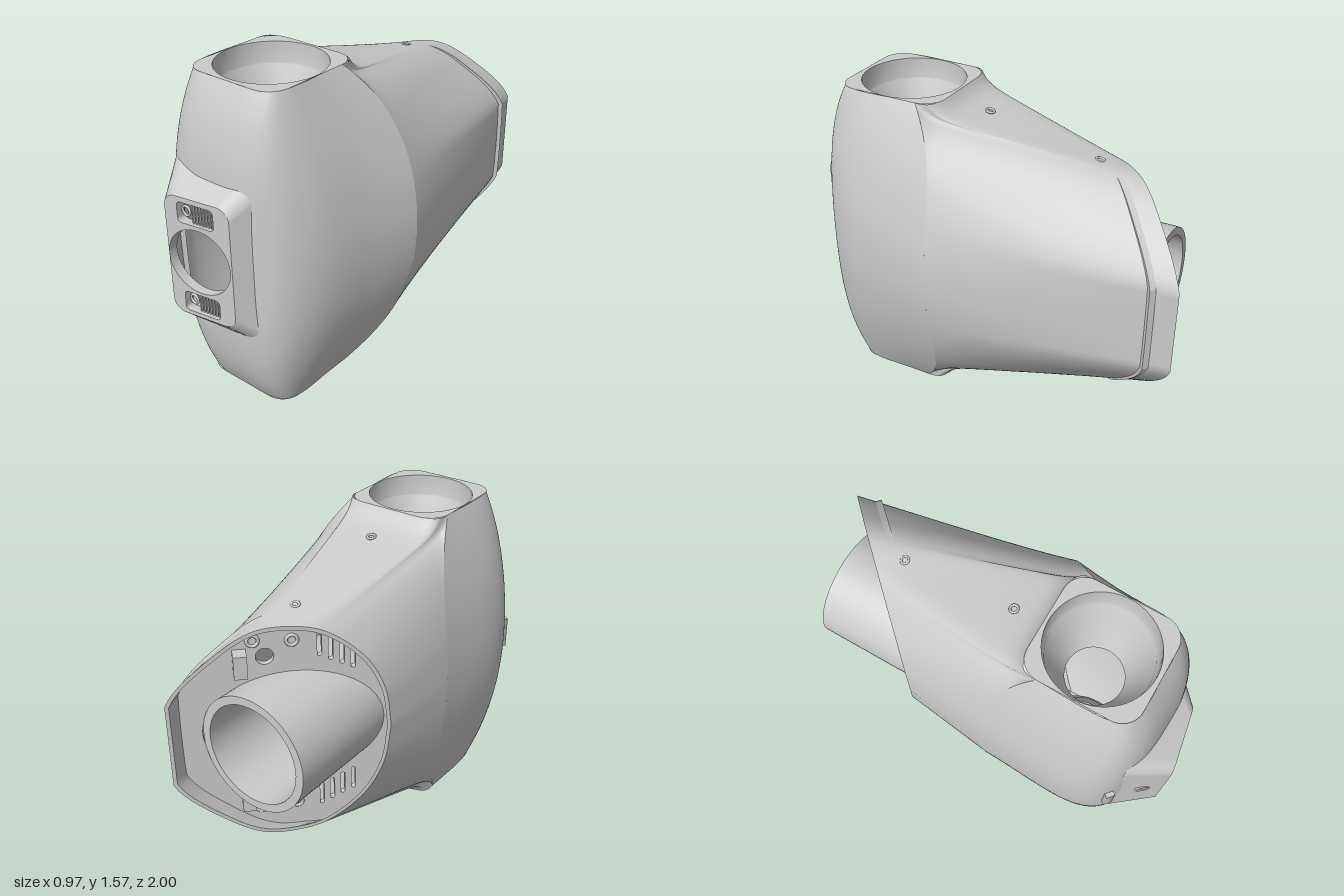
import * as THREE from 'three';
import { mergeVertices } from 'three/addons/utils/BufferGeometryUtils.js';

const H = 0.785; // half height, also the mirror level
const mat = new THREE.MeshStandardMaterial({ color: 0xcccccc, side: THREE.DoubleSide });
const lerp = THREE.MathUtils.lerp;

function add(parent, name, geo, x = 0, y = 0, z = 0) {
  const m = new THREE.Mesh(geo, mat);
  m.name = name;
  m.position.set(x, y, z);
  parent.add(m);
  return m;
}

// Surface from a rule f(i, j) -> [x, y, z]; skip leaves out cells by their average corner
function surface(nu, nv, f, skip = () => false) {
  const pos = [], idx = [];
  for (let j = 0; j <= nv; j++) for (let i = 0; i <= nu; i++) pos.push(...f(i, j));
  for (let j = 0; j < nv; j++) for (let i = 0; i < nu; i++) {
    const a = j * (nu + 1) + i, b = a + 1, c = a + nu + 1, d = c + 1;
    const mid = [0, 1, 2].map(k => (pos[a * 3 + k] + pos[d * 3 + k]) / 2);
    if (!skip(...mid)) idx.push(a, b, d, a, d, c);
  }
  let g = new THREE.BufferGeometry();
  g.setAttribute('position', new THREE.Float32BufferAttribute(pos, 3));
  g.setIndex(idx);
  g = mergeVertices(g);
  g.computeVertexNormals();
  return g;
}

// Rounded rectangle as 36 points, always in the same order
function roundRect(x0, y0, x1, y1, r) {
  const pts = [];
  [[x1 - r, y1 - r], [x0 + r, y1 - r], [x0 + r, y0 + r], [x1 - r, y0 + r]].forEach(([cx, cy], q) => {
    for (let k = 0; k <= 8; k++) {
      const a = (q + k / 8) * Math.PI / 2;
      pts.push(new THREE.Vector2(cx + r * Math.cos(a), cy + r * Math.sin(a)));
    }
  });
  return pts;
}
const slot = (...args) => new THREE.Path(roundRect(...args));
const circle = (x, y, rx, ry = rx) => new THREE.Path().absellipse(x, y, rx, ry, 0, Math.PI * 2, true);

// Horizontal outlines (x, z) of the front body: at mid height and at the rims
const curve = pts => new THREE.CatmullRomCurve3(pts.map(p => new THREE.Vector3(p[0], 0, p[1])));
const midOutline = curve([[-0.47, 0.14], [-0.48, 0.65], [-0.42, 0.78], [-0.3, 0.855], [-0.05, 0.885],
  [0.1, 0.88], [0.25, 0.82], [0.35, 0.68], [0.43, 0.35], [0.48, 0.14]]);
const rimOutline = curve([[-0.31, 0.33], [-0.31, 0.66], [-0.28, 0.73], [-0.21, 0.76], [-0.05, 0.765],
  [0.1, 0.76], [0.17, 0.73], [0.2, 0.66], [0.2, 0.45], [0.2, 0.33]]);
function frontPoint(t, y) {
  const d = Math.abs(y - H) / H, a = rimOutline.getPoint(t), b = midOutline.getPoint(t);
  return [lerp(a.x, b.x, 1 - d * d), y, lerp(a.z, b.z, 1 - d ** 4)];
}

// Diagonal rear cut: origin, direction along it and inward normal
const P0 = new THREE.Vector3(-0.43, H, -0.28);
const DIR = new THREE.Vector3(0.689, 0, -0.724).normalize();
const IN = DIR.clone().cross(new THREE.Vector3(0, 1, 0));
const LEN = 0.994, RECESS = 0.08;
const cutCurve = new THREE.CatmullRomCurve3([[0, 0], [0.03, 0.2], [0.12, 0.37], [0.3, 0.515], [0.45, 0.55],
  [0.6, 0.54], [0.76, 0.45], [1, 0.21], [1, 0]].map(p => new THREE.Vector3(p[0], p[1], 0)));

// Upper half of the loop where the front body ends (s: left side, top, right side)
function startPoint(s) {
  if (s <= 0.375) return new THREE.Vector3(...frontPoint(0, H + s / 0.375 * H));
  if (s >= 0.625) return new THREE.Vector3(...frontPoint(1, H + (1 - s) / 0.375 * H));
  const p = (s - 0.375) / 0.25 * Math.PI, c = Math.cos(p);
  return new THREE.Vector3(-0.055 - 0.255 * Math.sign(c) * Math.sqrt(Math.abs(c)), 2 * H,
    0.33 - 0.1 * Math.sqrt(Math.max(0, Math.sin(p))));
}
function cutPoint(s, k = 1) {
  const c = cutCurve.getPoint(s);
  return P0.clone().addScaledVector(DIR, (0.5 + (Math.min(1, c.x) - 0.5) * k) * LEN)
    .add(new THREE.Vector3(0, c.y * k, 0));
}
// Rear shell point, s in 0..2 round the loop, t in 0..1 towards the cut
function rearPoint(s, t) {
  const up = s <= 1 ? 1 : -1, q = up > 0 ? s : 2 - s;
  const a = startPoint(q), p = cutPoint(q);
  const drop = 0.06 * ((a.y - H) / H) ** 6 * (1 - Math.exp(-t * 18)) * (1 - t);
  p.lerpVectors(a, p, t);
  p.y = H + up * (p.y - drop - H);
  return p;
}
function recessPoint(s) {
  const q = s <= 1 ? s : 2 - s;
  return rearPoint(s, 1 - RECESS / startPoint(q).sub(P0).dot(IN));
}
function lipPoint(s) {
  const p = cutPoint(s <= 1 ? s : 2 - s, 0.965);
  if (s > 1) p.y = 2 * H - p.y;
  return p;
}

export function createModel() {
  const root = new THREE.Group();

  // Outer shell, open behind the front pad
  add(root, 'frontShell', surface(90, 64, (i, j) => frontPoint(i / 90, j / 64 * 2 * H),
    (x, y, z) => z > 0.78 && x > -0.28 && x < 0.11 && y > 0.46 && y < 1.11));
  add(root, 'rearShell', surface(128, 40, (i, j) => rearPoint(i / 64, (j / 40) ** 1.5).toArray()));

  // Lip round the rear cut, then the wall down to the recessed plate
  add(root, 'rearLip', surface(128, 1, (i, j) => (j ? lipPoint(i / 64) : rearPoint(i / 64, 1)).toArray()));
  add(root, 'rearLipWall', surface(128, 1, (i, j) => (j ? recessPoint(i / 64) : lipPoint(i / 64)).toArray()));

  // Recessed back plate with tube opening, louvres, clips and screw bosses
  const back = new THREE.Group();
  back.name = 'backPlate';
  back.position.copy(P0).addScaledVector(IN, RECESS);
  back.rotation.y = Math.atan2(IN.x, IN.z);
  root.add(back);
  const outline = [];
  for (let i = 0; i < 128; i++) {
    const p = recessPoint(i / 64).sub(back.position);
    outline.push(new THREE.Vector2(p.dot(DIR), p.y));
  }
  const plate = new THREE.Shape(outline);
  plate.holes.push(circle(0.431, 0, 0.413, 0.283));
  for (const sy of [-1, 1]) {
    for (let k = 0; k < 4; k++) {
      const x = 0.15 + k * 0.05, y = sy * (0.335 + k * 0.025);
      plate.holes.push(slot(x, y - 0.06, x + 0.02, y + 0.06, 0.008));
    }
    plate.holes.push(circle(0.55, sy * 0.37, 0.04));
    add(back, 'clip', new THREE.BoxGeometry(0.06, 0.11, 0.1), 0.66, sy * 0.36, -0.02);
    for (const [x, y] of [[0.43, 0.44], [0.6, 0.45]])
      add(back, 'screwBoss', new THREE.TorusGeometry(0.025, 0.008, 8, 20), x, sy * y, 0);
  }
  add(back, 'plate', new THREE.ExtrudeGeometry(plate, { depth: 0.03, bevelEnabled: false, curveSegments: 40 }));

  // Rear tube
  const tube = new THREE.LatheGeometry([[0.245, 0], [0.285, 0], [0.285, 0], [0.285, 0.88], [0.285, 0.88],
    [0.245, 0.88], [0.245, 0.88], [0.245, 0]].map(p => new THREE.Vector2(...p)), 64);
  add(root, 'rearTube', tube, -0.075, H, 0.05).rotation.x = -Math.PI / 2;

  // Tilted front pad with the round opening and two vents
  const tilt = x => 1 - 0.176 * (x + 0.24);
  const rim = roundRect(-0.235, 0.49, 0.095, 1.09, 0.06);
  const foot = roundRect(-0.365, 0.39, 0.155, 1.18, 0.08);
  add(root, 'padSlope', surface(rim.length, 1, (i, j) => {
    const p = (j ? foot : rim)[i % rim.length];
    return [p.x, p.y, j ? lerp(0.815, 0.86, (p.x + 0.365) / 0.52) : tilt(p.x)];
  }));
  const face = new THREE.Shape(rim);
  face.holes.push(circle(-0.075, H, 0.16));
  const vents = [0.56, 1.015];
  for (const y of vents) face.holes.push(slot(-0.17, y - 0.05, 0.015, y + 0.05, 0.02));
  const pad = new THREE.ExtrudeGeometry(face, { depth: 0.045, bevelEnabled: false, curveSegments: 32 });
  const pp = pad.attributes.position;
  for (let i = 0; i < pp.count; i++) pp.setZ(i, pp.getZ(i) - 0.045 + tilt(pp.getX(i)));
  pad.computeVertexNormals();
  add(root, 'padFace', pad);
  for (const y of vents) {
    for (let k = 0; k < 8; k++) {
      const x = -0.105 + k * 0.016;
      add(root, 'ventBar', new THREE.BoxGeometry(0.007, 0.1, 0.025), x, y, tilt(x) - 0.03);
    }
    add(root, 'ventScrew', new THREE.TorusGeometry(0.022, 0.006, 8, 24), -0.143, y, tilt(-0.143) - 0.025);
  }
  const port = add(root, 'sidePort', new THREE.TorusGeometry(0.033, 0.006, 8, 24), -0.29, H, 0.92);
  port.rotation.y = -0.85;
  const tab = add(root, 'sideTab', new THREE.CylinderGeometry(0.03, 0.03, 0.16, 4), -0.405, H, 0.795);
  tab.rotation.y = 0.1;

  // Top and bottom: flat rim, bore narrowing to a round passage, screw holes
  const end = new THREE.Shape(roundRect(-0.31, -0.765, 0.2, -0.23, 0.1));
  end.holes.push(circle(-0.055, -0.495, 0.25));
  const bore = [[0.25, 0], [0.25, -0.1], [0.235, -0.1], [0.22, -0.17], [0.135, -0.36]]
    .map(p => new THREE.Vector2(...p));
  for (const up of [1, -1]) {
    const g = new THREE.Group();
    g.name = up > 0 ? 'topEnd' : 'bottomEnd';
    g.position.y = H;
    g.scale.y = up;
    root.add(g);
    add(g, 'rim', new THREE.ShapeGeometry(end, 32), 0, H, 0).rotation.x = -Math.PI / 2;
    add(g, 'bore', new THREE.LatheGeometry(bore, 64), -0.055, H, 0.495);
    for (const [y, z] of [[0.7, 0.08], [0.582, -0.48]])
      add(g, 'screwHole', new THREE.TorusGeometry(0.018, 0.006, 8, 20), -0.055, y, z).rotation.x = -Math.PI / 2 - 0.2;
  }
  return root;
}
———
• _REQUIRED WORK_: Copy out the lines above exactly, beginning at the one that contains "the same order" and ending at the one that contains "0.45], [0.2, 0.33]]);".

• _SOLUTION TO THE PROBLEM_:
// Rounded rectangle as 36 points, always in the same order
function roundRect(x0, y0, x1, y1, r) {
  const pts = [];
  [[x1 - r, y1 - r], [x0 + r, y1 - r], [x0 + r, y0 + r], [x1 - r, y0 + r]].forEach(([cx, cy], q) => {
    for (let k = 0; k <= 8; k++) {
      const a = (q + k / 8) * Math.PI / 2;
      pts.push(new THREE.Vector2(cx + r * Math.cos(a), cy + r * Math.sin(a)));
    }
  });
  return pts;
}
const slot = (...args) => new THREE.Path(roundRect(...args));
const circle = (x, y, rx, ry = rx) => new THREE.Path().absellipse(x, y, rx, ry, 0, Math.PI * 2, true);

// Horizontal outlines (x, z) of the front body: at mid height and at the rims
const curve = pts => new THREE.CatmullRomCurve3(pts.map(p => new THREE.Vector3(p[0], 0, p[1])));
const midOutline = curve([[-0.47, 0.14], [-0.48, 0.65], [-0.42, 0.78], [-0.3, 0.855], [-0.05, 0.885],
  [0.1, 0.88], [0.25, 0.82], [0.35, 0.68], [0.43, 0.35], [0.48, 0.14]]);
const rimOutline = curve([[-0.31, 0.33], [-0.31, 0.66], [-0.28, 0.73], [-0.21, 0.76], [-0.05, 0.765],
  [0.1, 0.76], [0.17, 0.73], [0.2, 0.66], [0.2, 0.45], [0.2, 0.33]]);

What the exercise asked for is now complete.